- Find the best location. It should be one that receives enough light, has high humidity, and is warm during the night. Keep your calathea away from drafty locations.
- Manage your watering. Never too much but never too little is the drill for calathea. Check the condition of the soil before watering. Allow the top 2 inches to dry out first.
- Always dilute fertilizers. Calatheas have a very poor tolerance for salts. They can easily develop fertilizer burns so be careful with your fertilizer application.
- Be mindful of the changes in temperatures. When it hits lower than 60oF (15oC), be prepared to protect your calathea from frost. Provide insulation before it’s too late.
- Never be afraid to get rid of calatheas that are already in bad shape. Sometimes, letting go is the best thing to be able to save what’s left. This is true, especially with diseased plants.
- Regularly check on your calathea. Treat them like your babies. This will give you the chance to spot any problem before they blow up into something really serious.
- Double-check your plant before bringing it inside your home. Moving your calathea outdoors is beneficial to the plant. But, make sure that you check them for any presence of pests before you bring them inside again.
- Keep the growing conditions at its best as much as possible. Surely there are changes that happen in our environment that we can’t control. As a plant parent, it’s your responsibility to find ways to keep your calathea as safe as possible.
Generally, taking care of a calathea plant will require more effort than with other indoor plants. It is considered as a high maintenance houseplant. This means that you can’t be procrastinating when it comes to tending a calathea.

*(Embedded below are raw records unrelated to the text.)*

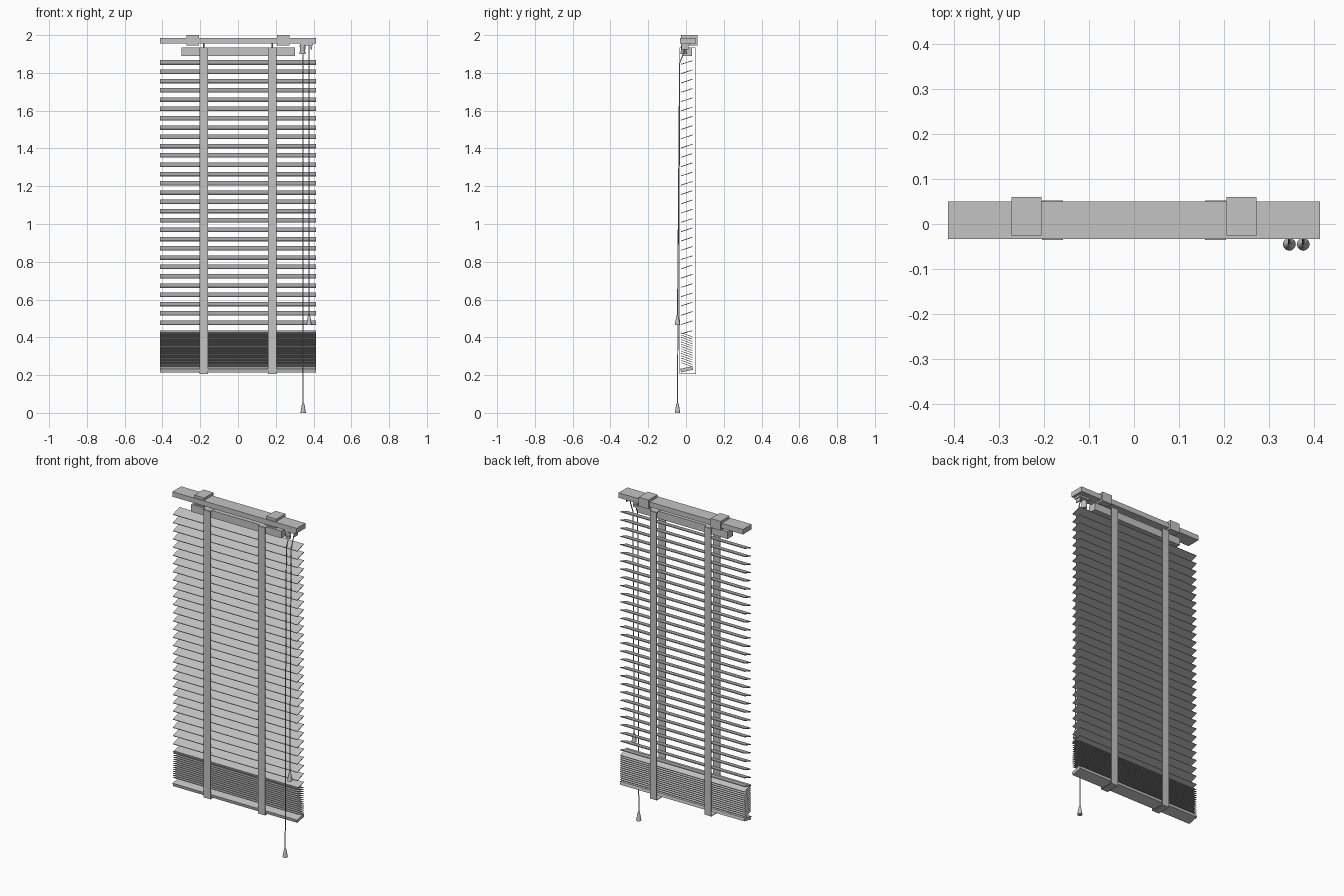
import bpy
import math
from mathutils import Vector

old = bpy.data.objects.get("Cube")
if old:
    bpy.data.objects.remove(old, do_unlink=True)

grey = bpy.data.materials.new("light grey")
grey.use_nodes = True
colour = (0.55, 0.55, 0.55, 1)
grey.diffuse_color = colour
grey.node_tree.nodes["Principled BSDF"].inputs["Base Color"].default_value = colour


def finish(obj, name):
    obj.name = name
    obj.data.materials.append(grey)
    return obj


def box(name, centre, size, tilt=0.0):
    """Box with its size baked in, tilted about x (positive lifts the back)."""
    bpy.ops.mesh.primitive_cube_add(size=1, location=centre)
    obj = bpy.context.object
    for v in obj.data.vertices:
        v.co = Vector(a * b for a, b in zip(v.co, size))
    obj.rotation_euler.x = math.radians(tilt)
    return finish(obj, name)


def cone(name, centre, r_low, r_high, height, sides=12):
    bpy.ops.mesh.primitive_cone_add(vertices=sides, radius1=r_low, radius2=r_high,
                                    depth=height, location=centre)
    obj = finish(bpy.context.object, name)
    bpy.ops.object.shade_smooth_by_angle(angle=math.radians(35))
    return obj


def cord(name, points, radius=0.003):
    curve = bpy.data.curves.new(name, "CURVE")
    curve.dimensions = "3D"
    curve.bevel_depth = radius
    curve.bevel_resolution = 1
    curve.use_fill_caps = True
    spline = curve.splines.new("POLY")
    spline.points.add(len(points) - 1)
    for p, co in zip(spline.points, points):
        p.co = (*co, 1)
    obj = bpy.data.objects.new(name, curve)
    bpy.context.collection.objects.link(obj)
    return finish(obj, name)


WIDTH = 0.826
MID_Y = 0.004

# Head rail, tilt rail and wall brackets
box("head_rail", (0, 0.0085, 1.97), (WIDTH, 0.083, 0.03))
box("tilt_rail", (0.002, 0.006, 1.912), (0.6, 0.05, 0.044))
for side, label in ((-1, "right"), (1, "left")):
    box(label + "_bracket", (side * 0.239, 0.017, 1.9725), (0.066, 0.086, 0.055))

# Open slats, lower at the front
for i in range(29):
    box("open_slat", (0, MID_Y, 1.855 - i * 0.0492), (WIDTH, 0.065, 0.004), 18)

# Gathered slats: one cover slat over a tight stack leaning the other way
box("cover_slat", (0, MID_Y, 0.427), (WIDTH, 0.065, 0.004), 15)
for i in range(14):
    box("gathered_slat", (0, MID_Y, 0.255 + i * 0.0122), (WIDTH, 0.065, 0.003), -20)

# Bottom rail
box("bottom_rail", (0, MID_Y, 0.231), (WIDTH, 0.066, 0.019), 12)

# Ladder tapes in front and behind, joined below the bottom rail
for side, label in ((-1, "right"), (1, "left")):
    x = side * 0.181
    box(label + "_front_tape", (x, -0.034, 1.07), (0.046, 0.003, 1.726))
    box(label + "_back_tape", (x, 0.051, 1.07), (0.046, 0.003, 1.726))
    box(label + "_tape_loop", (x, 0.0085, 0.2075), (0.046, 0.085, 0.003))
    box(label + "_tape_top", (x, 0.0085, 1.934), (0.046, 0.085, 0.003))
    cord(label + "_hanger", [(x, 0, 1.93), (x, 0, 1.96)])

# Cord lock under the head rail
box("cord_lock_plate", (0.362, -0.005, 1.95), (0.07, 0.045, 0.012))
box("cord_lock_cheek", (0.388, -0.005, 1.938), (0.006, 0.035, 0.03))
cone("cord_lock_barrel", (0.342, -0.012, 1.93), 0.013, 0.016, 0.032)
cone("cord_lock_collar", (0.342, -0.012, 1.907), 0.016, 0.016, 0.014)

# Pull cords with tapered tassels
for label, x, low in (("long", 0.345, 0.0), ("short", 0.376, 0.465)):
    cord(label + "_cord", [(x, 0, 1.945), (x, -0.015, 1.9), (x, -0.034, 1.85),
                           (x, -0.04, 1.1), (x, -0.045, low + 0.04)])
    cone(label + "_tassel", (x, -0.045, low + 0.022), 0.0145, 0.007, 0.044)
    cone(label + "_tassel_neck", (x, -0.045, low + 0.048), 0.007, 0.004, 0.008)
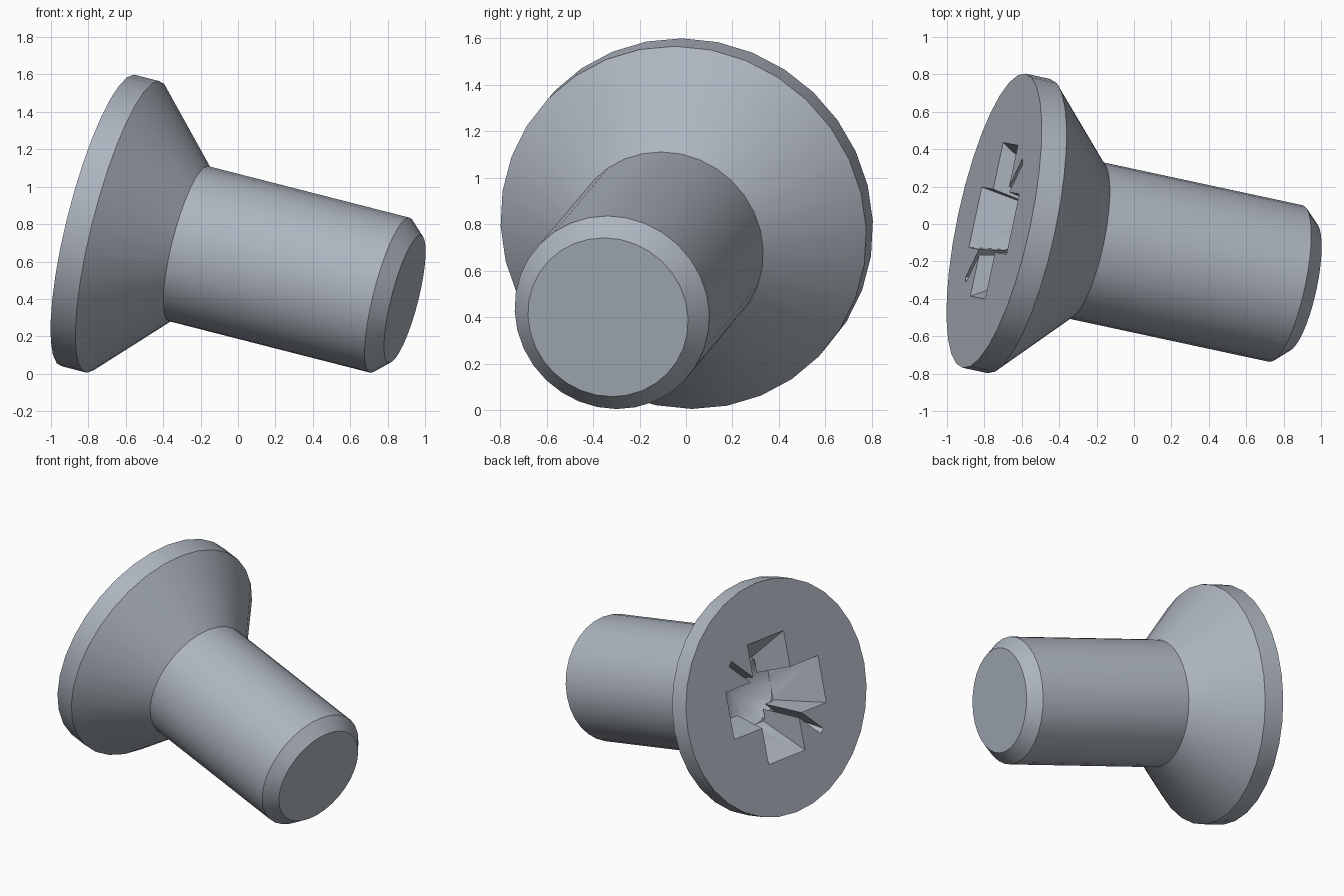
import bpy
import bmesh
import math
from mathutils import Matrix, Vector

cube = bpy.data.objects.get("Cube")
if cube:
    bpy.data.objects.remove(cube, do_unlink=True)

# One steel colour for the whole screw
steel = bpy.data.materials.new("steel_grey")
steel.use_nodes = True
STEEL = (0.42, 0.46, 0.52, 1.0)
steel.diffuse_color = STEEL
steel.node_tree.nodes["Principled BSDF"].inputs["Base Color"].default_value = STEEL

# Tilted frame: local z runs from the head face to the tip, local x along a recess arm
head_centre = Vector((-0.748, 0.0175, 0.819))
axis = Vector((1.638, -0.3525, -0.419)).normalized()
arm = Vector((0.2085, 0.978, -0.007))
arm = (arm - axis * arm.dot(axis)).normalized()
side = axis.cross(arm)
frame = Matrix((arm, side, axis)).transposed().to_4x4()
frame.translation = head_centre


def make_object(name, bm):
    bmesh.ops.recalc_face_normals(bm, faces=bm.faces)
    mesh = bpy.data.meshes.new(name)
    bm.to_mesh(mesh)
    bm.free()
    mesh.materials.append(steel)
    obj = bpy.data.objects.new(name, mesh)
    obj.matrix_world = frame
    bpy.context.collection.objects.link(obj)
    return obj


def lathe(name, profile, segments):
    """Revolve (radius, depth) points about local z and close the open ends."""
    bm = bmesh.new()
    verts = [bm.verts.new((r, 0, z)) for r, z in profile]
    edges = [bm.edges.new(pair) for pair in zip(verts, verts[1:])]
    bmesh.ops.spin(bm, geom=verts + edges, cent=(0, 0, 0), axis=(0, 0, 1),
                   angle=math.tau, steps=segments)
    bmesh.ops.remove_doubles(bm, verts=bm.verts, dist=1e-4)
    bmesh.ops.holes_fill(bm, edges=bm.edges, sides=0)
    return make_object(name, bm)


def tapered_bar(name, top, bottom, depth, angle):
    """Bar through the axis whose half length and half width shrink with depth."""
    bm = bmesh.new()
    bmesh.ops.create_cube(bm, size=2)
    lift = 0.1
    for v in bm.verts:
        z = depth if v.co.z > 0 else -lift
        t = z / depth
        v.co = Vector((v.co.x * (top[0] + (bottom[0] - top[0]) * t),
                       v.co.y * (top[1] + (bottom[1] - top[1]) * t), z))
    bm.transform(Matrix.Rotation(angle, 4, "Z"))
    return make_object(name, bm)


# Countersunk head, shank and chamfered tip in one profile
screw = lathe("countersunk_screw", [(0.804, 0), (0.804, 0.14), (0.428, 0.51),
                                    (0.428, 1.645), (0.352, 1.729)], 32)

# Cross recess: two wide tapered bars, two thin diagonal slits, conical bottom
cutters = []
for i in range(2):
    turn = i * math.pi / 2
    cutters.append(tapered_bar("recess_bar", (0.42, 0.165), (0.226, 0.112), 0.31, turn))
    cutters.append(tapered_bar("recess_slit", (0.48, 0.02), (0.29, 0.018), 0.3,
                               turn + math.pi / 4))
cutters.append(lathe("recess_cone", [(0.245, 0.295), (0.235, 0.305), (0, 0.46)], 32))

bpy.ops.object.select_all(action="DESELECT")
bpy.context.view_layer.objects.active = screw
screw.select_set(True)
for cutter in cutters:
    cutter.hide_render = True
    cut = screw.modifiers.new("recess", "BOOLEAN")
    cut.operation = "DIFFERENCE"
    cut.solver = "EXACT"
    cut.object = cutter
    bpy.ops.object.modifier_apply(modifier=cut.name)
    bpy.data.objects.remove(cutter, do_unlink=True)

bpy.ops.object.shade_smooth_by_angle(angle=math.radians(30))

But what it requires for care and maintenance, it compensates with its beauty. Give the calathea what it needs and it will never disappoint you. The stunning leaves that it will parade will be your greatest prize.